Records for processing.
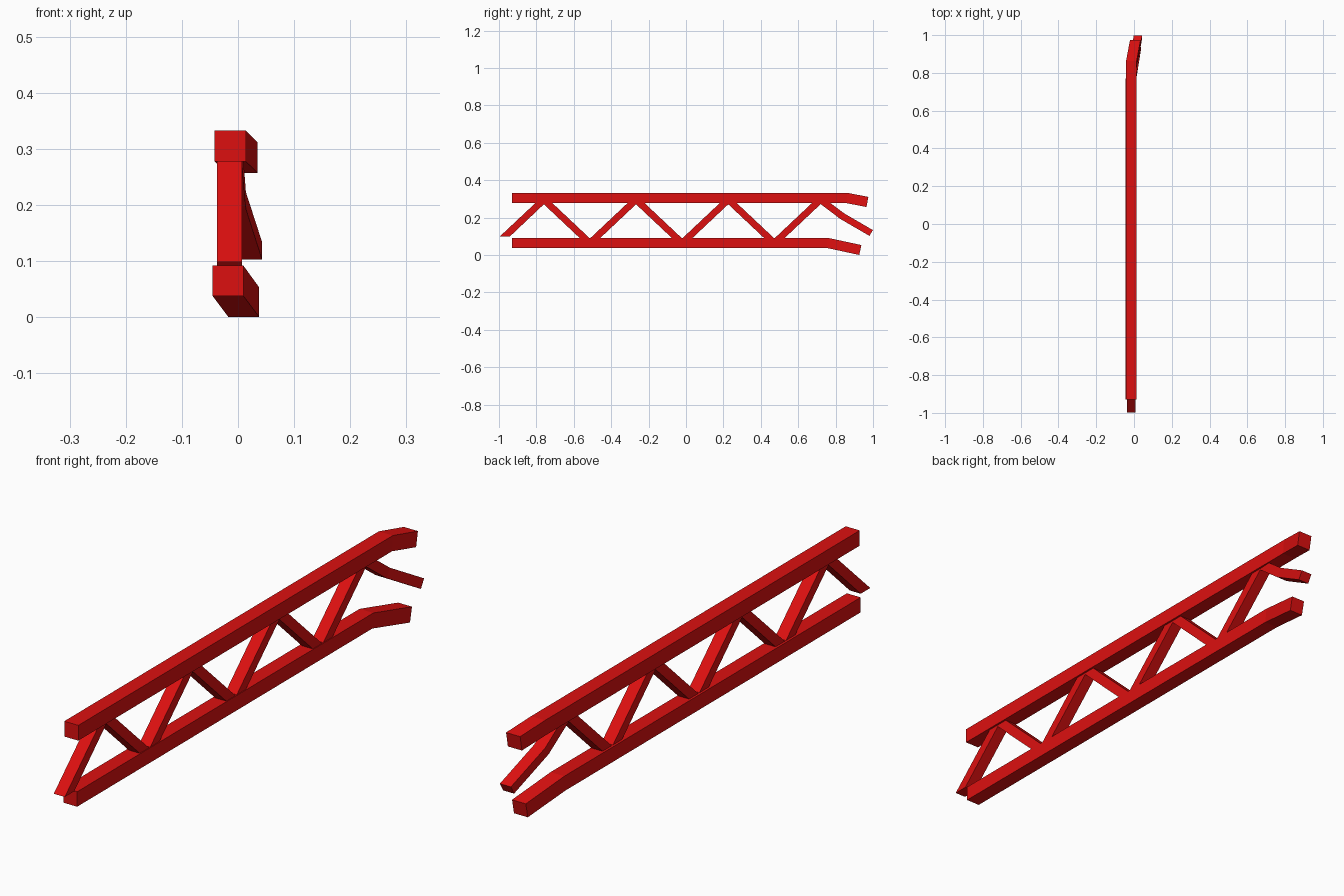
import bpy
import bmesh
from mathutils import Vector

cube = bpy.data.objects.get("Cube")
if cube:
    bpy.data.objects.remove(cube)

red = bpy.data.materials.new("red paint")
red.use_nodes = True
red.diffuse_color = (0.72, 0.005, 0.005, 1)
red.node_tree.nodes["Principled BSDF"].inputs["Base Color"].default_value = red.diffuse_color


def perp(a, b):
    """Unit vector square to a segment in the side plane."""
    d = (b - a).normalized()
    return Vector((0, -d.z, d.y)).normalized()


def beam(name, path, width, depth, start_cut=None):
    """Square bar swept along a path with mitred corners."""
    pts = [Vector(p) for p in path]
    norms = [perp(a, b) for a, b in zip(pts, pts[1:])]
    bm = bmesh.new()
    rings = []
    for i, p in enumerate(pts):
        n0 = norms[max(i - 1, 0)]
        n1 = norms[min(i, len(norms) - 1)]
        mitre = (n0 + n1).normalized()
        off = mitre * (depth / 2 / mitre.dot(n1))
        if i == 0 and start_cut:
            off = Vector(start_cut)
        side = Vector((width / 2, 0, 0))
        corners = (p - side - off, p + side - off, p + side + off, p - side + off)
        rings.append([bm.verts.new(c) for c in corners])
    for a, b in zip(rings, rings[1:]):
        for k in range(4):
            j = (k + 1) % 4
            bm.faces.new((a[k], a[j], b[j], b[k]))
    bm.faces.new(rings[0])
    bm.faces.new(rings[-1][::-1])
    bmesh.ops.recalc_face_normals(bm, faces=bm.faces)
    mesh = bpy.data.meshes.new(name)
    bm.to_mesh(mesh)
    bm.free()
    mesh.materials.append(red)
    obj = bpy.data.objects.new(name, mesh)
    bpy.context.collection.objects.link(obj)
    return obj


# Long chords, each with a bent rear end
beam("upper_chord", [(-0.014, -0.93, 0.305), (-0.014, 0.86, 0.305),
                     (0.007, 0.97, 0.284)], 0.056, 0.055)
beam("lower_chord", [(-0.018, -0.93, 0.065), (-0.018, 0.755, 0.065),
                     (0.01, 0.932, 0.027)], 0.055, 0.054)

# Zigzag lacing between the chords, with a torn, bent tail
zigzag = [(-0.015, -0.97, 0.098)]
for i in range(7):
    zigzag.append((-0.015, -0.76 + 0.2465 * i, 0.064 if i % 2 else 0.296))
zigzag += [(-0.008, 0.835, 0.208), (0.021, 0.99, 0.118)]
beam("zigzag_lacing", zigzag, 0.044, 0.036, start_cut=(0, -0.027, 0))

What this task involves. Copy the whole listing above word for word but do not carry over the pictures.

Your response.
import bpy
import bmesh
from mathutils import Vector

cube = bpy.data.objects.get("Cube")
if cube:
    bpy.data.objects.remove(cube)

red = bpy.data.materials.new("red paint")
red.use_nodes = True
red.diffuse_color = (0.72, 0.005, 0.005, 1)
red.node_tree.nodes["Principled BSDF"].inputs["Base Color"].default_value = red.diffuse_color


def perp(a, b):
    """Unit vector square to a segment in the side plane."""
    d = (b - a).normalized()
    return Vector((0, -d.z, d.y)).normalized()


def beam(name, path, width, depth, start_cut=None):
    """Square bar swept along a path with mitred corners."""
    pts = [Vector(p) for p in path]
    norms = [perp(a, b) for a, b in zip(pts, pts[1:])]
    bm = bmesh.new()
    rings = []
    for i, p in enumerate(pts):
        n0 = norms[max(i - 1, 0)]
        n1 = norms[min(i, len(norms) - 1)]
        mitre = (n0 + n1).normalized()
        off = mitre * (depth / 2 / mitre.dot(n1))
        if i == 0 and start_cut:
            off = Vector(start_cut)
        side = Vector((width / 2, 0, 0))
        corners = (p - side - off, p + side - off, p + side + off, p - side + off)
        rings.append([bm.verts.new(c) for c in corners])
    for a, b in zip(rings, rings[1:]):
        for k in range(4):
            j = (k + 1) % 4
            bm.faces.new((a[k], a[j], b[j], b[k]))
    bm.faces.new(rings[0])
    bm.faces.new(rings[-1][::-1])
    bmesh.ops.recalc_face_normals(bm, faces=bm.faces)
    mesh = bpy.data.meshes.new(name)
    bm.to_mesh(mesh)
    bm.free()
    mesh.materials.append(red)
    obj = bpy.data.objects.new(name, mesh)
    bpy.context.collection.objects.link(obj)
    return obj


# Long chords, each with a bent rear end
beam("upper_chord", [(-0.014, -0.93, 0.305), (-0.014, 0.86, 0.305),
                     (0.007, 0.97, 0.284)], 0.056, 0.055)
beam("lower_chord", [(-0.018, -0.93, 0.065), (-0.018, 0.755, 0.065),
                     (0.01, 0.932, 0.027)], 0.055, 0.054)

# Zigzag lacing between the chords, with a torn, bent tail
zigzag = [(-0.015, -0.97, 0.098)]
for i in range(7):
    zigzag.append((-0.015, -0.76 + 0.2465 * i, 0.064 if i % 2 else 0.296))
zigzag += [(-0.008, 0.835, 0.208), (0.021, 0.99, 0.118)]
beam("zigzag_lacing", zigzag, 0.044, 0.036, start_cut=(0, -0.027, 0))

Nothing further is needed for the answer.